Getting Your Error Messages Just Right to Make Them More Reassuring
Errors are always going to happen. But how you handle and address those errors is what matters. Users typically receive an error message when they’re unable to access something or get something done. Whether it’s a system error or a user error, it’s important to handle them properly.
When it comes to messaging, there are three essential components that should be included in a good error message:
- Clear and concise message
- Proper message placement
- Good visual design
When all three of these components are included in your error message, it makes it much easier for the user to identify the problem that’s happening and react accordingly.

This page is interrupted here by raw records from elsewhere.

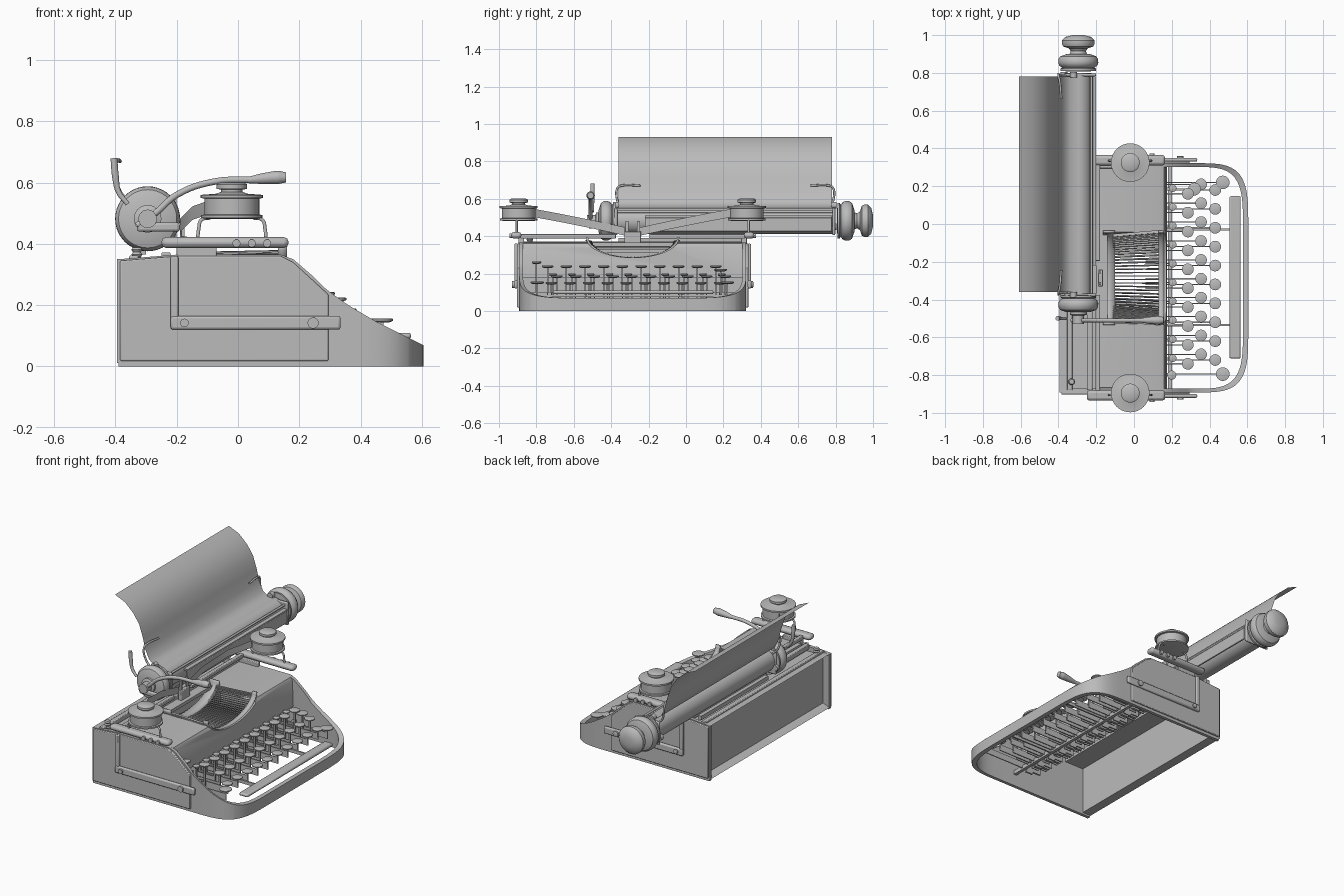
import bpy, bmesh, math
from mathutils import Vector

old = bpy.data.objects.get("Cube")
if old:
    bpy.data.objects.remove(old)

grey = bpy.data.materials.new("plain_grey")
grey.use_nodes = True
grey.diffuse_color = (0.5, 0.5, 0.5, 1)
grey.node_tree.nodes["Principled BSDF"].inputs["Base Color"].default_value = (0.5, 0.5, 0.5, 1)
MID = -0.285          # centre line of the machine body along y
SIDES = (-1, 1)


def make(name, bm, smooth=True):
    bmesh.ops.recalc_face_normals(bm, faces=bm.faces)
    me = bpy.data.meshes.new(name)
    bm.to_mesh(me)
    bm.free()
    ob = bpy.data.objects.new(name, me)
    bpy.context.collection.objects.link(ob)
    me.materials.append(grey)
    if smooth:
        bpy.ops.object.select_all(action='DESELECT')
        ob.select_set(True)
        bpy.context.view_layer.objects.active = ob
        bpy.ops.object.shade_smooth_by_angle(angle=math.radians(35))
    return ob


def add_box(bm, x, y, z):
    vs = [bm.verts.new((a, b, c)) for a in x for b in y for c in z]
    for f in ((0, 1, 3, 2), (4, 5, 7, 6), (0, 1, 5, 4), (2, 3, 7, 6), (0, 2, 6, 4), (1, 3, 7, 5)):
        bm.faces.new([vs[i] for i in f])


def box(name, x, y, z, bevel=0):
    bm = bmesh.new()
    add_box(bm, x, y, z)
    ob = make(name, bm)
    if bevel:
        b = ob.modifiers.new("soft_edges", 'BEVEL')
        b.width, b.segments = bevel, 2
    return ob


def add_lathe(bm, profile, centre, axis='z', n=32):
    # profile is a list of (radius, distance along axis)
    rings = []
    for r, t in profile:
        ring = []
        for i in range(n):
            a = 2 * math.pi * i / n
            u, v = r * math.cos(a), r * math.sin(a)
            off = {'z': (u, v, t), 'y': (u, t, v), 'x': (t, u, v)}[axis]
            ring.append(bm.verts.new(Vector(centre) + Vector(off)))
        rings.append(ring)
    for p, q in zip(rings, rings[1:]):
        for i in range(n):
            bm.faces.new((p[i], p[(i + 1) % n], q[(i + 1) % n], q[i]))
    bm.faces.new(rings[0])
    bm.faces.new(rings[-1])


def lathe(name, profile, centre, axis='z', n=32):
    bm = bmesh.new()
    add_lathe(bm, profile, centre, axis, n)
    return make(name, bm)


def prism(name, pts, y0, y1, bevel=0):
    # extrudes an x-z outline along y
    bm = bmesh.new()
    face = bm.faces.new([bm.verts.new((x, y0, z)) for x, z in pts])
    ext = bmesh.ops.extrude_face_region(bm, geom=[face])
    bmesh.ops.translate(bm, vec=(0, y1 - y0, 0), verts=[v for v in ext["geom"] if isinstance(v, bmesh.types.BMVert)])
    ob = make(name, bm)
    if bevel:
        b = ob.modifiers.new("soft_edges", 'BEVEL')
        b.width, b.segments, b.limit_method = bevel, 2, 'ANGLE'
    return ob


def tube(name, pts, radius, radii=None):
    cu = bpy.data.curves.new(name, 'CURVE')
    cu.dimensions, cu.bevel_depth, cu.bevel_resolution = '3D', radius, 3
    cu.use_fill_caps, cu.resolution_u = True, 6
    sp = cu.splines.new('BEZIER')
    sp.bezier_points.add(len(pts) - 1)
    for i, (bp, p) in enumerate(zip(sp.bezier_points, pts)):
        bp.co, bp.handle_left_type, bp.handle_right_type = p, 'AUTO', 'AUTO'
        bp.radius = radii[i] if radii else 1
    cu.materials.append(grey)
    bpy.context.collection.objects.link(bpy.data.objects.new(name, cu))


def ribbon_surface(name, edge_a, edge_b):
    bm = bmesh.new()
    a, b = [bm.verts.new(p) for p in edge_a], [bm.verts.new(p) for p in edge_b]
    for i in range(len(a) - 1):
        bm.faces.new((a[i], a[i + 1], b[i + 1], b[i]))
    return make(name, bm)


# Body wall: rounded plan outline with a height that follows the side profile
HEIGHT = [(-.39, .35), (-.2, .365), (.14, .365), (.18, .35), (.25, .29), (.29, .25), (.36, .2), (.45, .147), (.61, .067)]


def wall_height(x):
    for (x0, z0), (x1, z1) in zip(HEIGHT, HEIGHT[1:]):
        if x <= x1:
            return z0 + (z1 - z0) * (x - x0) / (x1 - x0)
    return HEIGHT[-1][1]


def outline(half, front, rx, ry):
    # the bowed front is a quarter superellipse: stepped in x first, then in y
    steps = [.07 * i for i in range(13)]
    unit = [(f, (1 - f ** 4) ** .25) for f in steps]
    unit += [(v, u) for u, v in reversed(unit)]
    arc = [(front - rx + rx * u, half - ry + ry * v) for u, v in unit]
    right = [(x, half) for x, z in HEIGHT[:-4]] + [(.285, half)] + arc
    return [(x, MID + d) for x, d in right] + [(x, MID - d) for x, d in reversed(right)]


bm = bmesh.new()
rows = []
for (xo, yo), (xi, yi) in zip(outline(.607, .605, .3, .36), outline(.587, .577, .28, .35)):
    h = wall_height(xo)
    rows.append([bm.verts.new(p) for p in ((xo, yo, 0), (xo, yo, h), (xi, yi, h), (xi, yi, 0))])
for p, q in zip(rows, rows[1:]):
    for i in range(4):
        bm.faces.new((p[i], p[(i + 1) % 4], q[(i + 1) % 4], q[i]))
bm.faces.new(rows[0])
bm.faces.new(rows[-1])
make("body_wall", bm)

# Recessed rear panel
bm = bmesh.new()
add_box(bm, (-.395, -.335), (MID - .607, MID + .607), (.012, .35))
back = min(bm.faces, key=lambda f: f.calc_center_median().x)
bmesh.ops.inset_region(bm, faces=[back], thickness=.02)
bmesh.ops.inset_region(bm, faces=[back], thickness=.025, depth=-.045)
make("rear_panel", bm)

# Hood with the elliptical basket opening, and the carriage bed
hood = prism("hood", [(-.2, .345), (-.2, .365), (.13, .367), (.158, .36), (.17, .34), (.176, .18), (.162, .18), (.155, .33), (.13, .345)],
             MID - .59, MID + .59)
cut = lathe("basket_cutter", [(.255, -.14), (.255, .3)], (0, MID, 0), 'x', 48)
cut.scale.z = .45
cut.location.z = .4
cut.hide_render = True
cut.hide_set(True)
mod = hood.modifiers.new("opening", 'BOOLEAN')
mod.object, mod.operation, mod.solver = cut, 'DIFFERENCE', 'EXACT'
prism("carriage_bed", [(-.34, .31), (-.34, .33), (-.2, .33), (-.2, .31)], MID - .59, MID + .59)

# Type basket: fanned type bars and the segment block
bm = bmesh.new()
N = 38
for i in range(N):
    a = math.pi * (1.04 + .92 * i / (N - 1))
    c, s = math.cos(a), math.sin(a)
    p, q = Vector((-.11, MID + .22 * c, .385 + .1 * s)), Vector((.13, MID + .24 * c, .39 + .1 * s))
    w = Vector((0, -s, c)) * .0025
    d = Vector((0, c, s)) * .014
    vs = [bm.verts.new(e + w * k + d * m) for e in (p, q) for k, m in ((-1, 0), (1, 0), (1, 1), (-1, 1))]
    for f in ((0, 1, 2, 3), (4, 5, 6, 7), (0, 1, 5, 4), (1, 2, 6, 5), (2, 3, 7, 6), (3, 0, 4, 7)):
        bm.faces.new([vs[k] for k in f])
make("type_bars", bm, False)
arc = [(MID + .25 * math.cos(a), .395 + .12 * math.sin(a)) for a in [math.pi * (1 + i / 24) for i in range(25)]]
for name, x0, x1 in (("segment_block", -.165, -.1), ("basket_rim", .13, .16)):
    rim = ribbon_surface(name, [(x0, y, z) for y, z in arc], [(x1, y, z) for y, z in arc])
    rim.modifiers.new("thickness", 'SOLIDIFY').thickness = .012

# Type guide in the middle
box("type_guide", (-.19, -.165), (MID - .045, MID + .045), (.34, .425), .004)
for s in SIDES:
    box("guide_prong", (-.185, -.175), (MID + s * .03 - .008, MID + s * .03 + .008), (.42, .48))

# Side fittings, mirrored across the centre line
spool = [(.085, 0), (.1, .003), (.1, .012), (.09, .014), (.09, .066), (.102, .068), (.102, .078), (.05, .082),
         (.035, .088), (.035, .095), (.05, .098), (.05, .112), (.04, .118)]
for s in SIDES:
    def Y(a, b):
        return tuple(sorted((MID + s * a, MID + s * b)))
    plate = [(-.385, .018), (-.385, .345), (-.2, .36), (.14, .36), (.18, .34), (.295, .235), (.295, .018)]
    prism("side_plate", plate, *Y(.6, .618), bevel=.004)
    box("strip_upright", (-.22, -.195), Y(.615, .632), (.125, .36), .005)
    box("strip_lower", (-.22, .335), Y(.615, .635), (.12, .165), .008)
    for x, r in ((-.175, .014), (.245, .018)):
        lathe("strip_screw", [(r, -.008), (r, .006), (r * .7, .008)], (x, MID + s * .637, .142), 'y', 20)
    box("spool_rail", (-.25, .165), Y(.595, .65), (.387, .422), .015)
    box("rail_foot", (-.2, -.07), Y(.58, .61), (.35, .39), .004)
    for x in (-.005, .045, .095):
        lathe("rail_screw", [(.013, -.006), (.013, .006)], (x, MID + s * .652, .402), 'y', 16)
    lathe("ribbon_spool", spool, (-.02, MID + s * .61, .482))
    for k in SIDES:
        tube("spool_leg", [(-.02 + k * d, MID + s * .62, z) for d, z in ((.112, .415), (.108, .45), (.1, .478), (.07, .485))], .006)
    path = [(-.08, .535, .525), (-.15, .4, .5), (-.19, .2, .46), (-.185, .04, .425)]
    ribbon_surface("ink_ribbon", [(x, MID + s * d, z + .022) for x, d, z in path], [(x, MID + s * d, z - .022) for x, d, z in path])
    box("front_guide_bar", (-.205, -.18), Y(.09, .6), (.388, .412), .004)

# Carriage rails and bed details
for x, z in ((-.355, .35), (-.25, .36)):
    box("carriage_rail", (x, x + .03), (MID - .595, MID + .595), (z - .02, z + .012), .004)
box("rack_bar", (-.325, -.3), (-.36, .31), (.365, .39))
lathe("feed_screw", [(.018 if i % 2 else .013, i * .008) for i in range(9)], (-.33, MID - .55, .325), 'z', 16)

# Platen, carriage ends and knobs
AX, AZ = -.295, .482
lathe("platen", [(.07, -.37), (.07, .8)], (AX, 0, AZ), 'y', 48)
ring = [(.06, 0), (.095, .003), (.095, .014), (.085, .02), (.1, .03), (.106, .045), (.105, .065), (.095, .08), (.06, .092)]
lathe("right_collar", [(r, .808 + t) for r, t in ring], (AX, 0, AZ), 'y', 40)
lathe("left_collar", [(r, -.375 - t) for r, t in ring], (AX, 0, AZ), 'y', 40)
lathe("right_knob", [(.05, .89), (.04, .915), (.05, .93), (.08, .94), (.087, .955), (.086, .972), (.07, .99), (.03, 1.0)],
      (AX, 0, AZ), 'y', 40)
lathe("left_hub", [(.045, -.46), (.045, -.48), (.03, -.485), (.03, -.53)], (AX, 0, AZ), 'y', 24)
for y in (-.375, .79):
    box("carriage_end", (-.37, -.2), (y - .008, y + .008), (.405, .55), .006)
    for x, z in ((-.37, .45), (-.32, .565)):
        lathe("end_screw", [(.018, -.014), (.018, .014)], (x, y, z), 'y', 16)
box("scale_plate", (-.21, -.2), (-.22, .78), (.425, .5), .003)
box("scale_lip", (-.225, -.2), (-.22, .78), (.5, .51))
tube("bail_rod", [(-.225, -.37, .53), (-.225, .79, .53)], .007)

# Paper sheet and paper fingers
sheet = [(-.295, .554), (-.335, .557), (-.37, .582), (-.398, .64), (-.415, .71), (-.44, .785), (-.48, .845), (-.54, .9), (-.61, .93)]
ribbon_surface("paper", [(x, -.36, z) for x, z in sheet], [(x, .78, z) for x, z in sheet])
for y, s in ((-.365, 1), (.785, -1)):
    tube("paper_finger", [(-.355, y, .54), (-.385, y, .57), (-.4, y, .66), (-.395, y + s * .02, .67), (-.385, y + s * .12, .67)], .006)
tube("release_lever", [(-.36, -.5, .53), (-.39, -.5, .57), (-.4, -.5, .62), (-.405, -.5, .68)], .013, [.6, .7, .9, .9])

# Line-return lever with a swollen grip
tube("return_lever", [(-.33, -.51, .46), (-.27, -.51, .5), (-.2, -.51, .56), (-.08, -.51, .603), (.05, -.51, .61)], .011)
tube("lever_grip", [(.03, -.51, .608), (.08, -.51, .613), (.13, -.51, .617), (.157, -.51, .617)], .023, [.45, .8, 1, .75])
box("lever_bracket", (-.33, -.19), (-.52, -.5), (.44, .47), .008)

# Keys, each with a stem and a deep lever running back to the hood
keys = [(x, -.74 + off + .1 * i, z, r) for x, z, off, r in ((.205, .2, .03, .02), (.285, .243, 0, .031), (.355, .19, .05, .031),
                                                            (.43, .155, .02, .031)) for i in range(10)]
keys += [(.47, .22, .157, .036), (.47, -.795, .157, .036), (.32, .185, .225, .034), (.2, -.8, .265, .024)]
caps, levers = bmesh.new(), bmesh.new()
for x, y, z, r in keys:
    add_lathe(caps, [(r * .6, -.014), (r, -.008), (r, -.002), (r * .85, 0)], (x, y, z), 'z', 20)
    add_box(levers, (x - .005, x + .005), (y - .004, y + .004), (.1, z - .01))
    add_box(levers, (.06, x + .005), (y - .003, y + .003), (.085, .125))
    add_box(levers, (.12, .17), (y - .003, y + .003), (.07, .15))
make("key_caps", caps)
make("key_levers", levers, False)
box("key_comb", (.18, .2), (MID - .587, MID + .587), (.075, .1))

# Space bar on two arms
box("space_bar", (.505, .565), (-.712, .147), (.09, .11), .008)
for y in (-.535, -.03):
    box("space_arm", (.15, .53), (y - .005, y + .005), (.075, .095))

Making it easier for users to troubleshoot and work through their errors, if it’s on their end, makes it much easier for them to get things done, whether it’s subscribing to your email list or making a purchase.
Here’s how you can help create error messages that are more reassuring for users and that allow them to easily identify the problem they’re having:
1. Clear and Concise Message
First thing’s first – the error that’s happening needs to be stated clearly, and the solution presented accordingly. Error messages should sound like they’re written by humans for humans – because that’s what they are.
Writing your error message in computer code or complicated language does nothing to help the average user figure out and fix the problem they’re having. It should actually sound like a conversation between people, where the wording is polite, friendly and free from complex jargon. Most users aren’t going to be tech wizzes, so making the message highly understandable will help users navigate through the issues they’re having.
Giving some insight into the error that happened and how to fix it is important. It’s not sufficient to simply tell the user that an error has happened and provide them with no further guidance.
When sending users an error message, that message has got to be specific to the situation that’s in front of them. A generic error message isn’t good enough, because it doesn’t address what’s happening and how they can go about fixing it. For instance, ‘Please enter a value,’ isn’t a good example of an error message because the user may have already entered a value, but not understood the format it needed to be entered in. If it’s an email address that’s missing the ‘@’, for example, be clear about it, so users know where they’ve made an error and can quickly and easily correct it.
No matter what the error is, you’ll always want to be polite in your messaging. Even if it’s on the user’s part, you don’t want to make them feel to blame. Don’t make the error about them – avoid saying ‘You didn’t’ or ‘You forgot’, because that places blame on the user and makes them feel discouraged about continuing beyond the error.
If at all possible, and if appropriate, you can try injecting a little bit of humor into your error message. It can be an unexpected surprise for a user, adding to their experience and to your branding. But remember, only do this when appropriate.
Your error messages speak for your brand and your business, so they’ve got to be precise and get to the exact error that’s happening while outlining the fix as clearly as possible. Here are some great online resources to help you create those clear and concise messages:
- MyWritingWay and ViaWriting – Copywriting guides that can help assist you through creating clearly written error messages
- Academized and PaperFellows – Great editing tools, as touted by WriteMyAustralia.
- AcademAdvisor and Studydemic – Check the grammar in your message before making them live, with these grammar checkers
- AustralianHelp and OxEssays – Make sure there are none of your own errors within your error message by using proofreading help from these sources
- SimpleGrad and WritingPopulist – Format things properly by using one of these great resources
- StateOfWriting – Make sure your messages are not just formatted properly but are also clearly readable and understandable by users with this readability tool
2. Proper Message Placement
An error message is no good if the user can’t easily see it to understand what’s going on. The best, most highly visible spot for your error message is directly next to the elements that are being addressed. Doing this can also inherently help the user understand why they aren’t able to complete the task at hand.
3. Good Visual Design
It’s important to include good design into your error message, in order to make it clearly visible for users. There needs to be a contrast in text and background colors in order to make it noticeable and clear as an error. Sometimes red can be seen as too stressful for users, so yellow or orange may be used.
As usual, the red color is used for the error message text. “In some cases, yellow or orange colors are seen as too stressful for users. But, regardless of what color you’re using in your message design, you’ve got to make sure that it’s clearly visible, otherwise users won’t know what to do when they encounter a problem,” explains Marketing Manager Terry James of UK Writings and Boom Essays.
Errors happen. But how you handle those errors is what matters. Help users work through the errors they may be encountering with clear and concise messages that allow them to understand the error and the fix for it.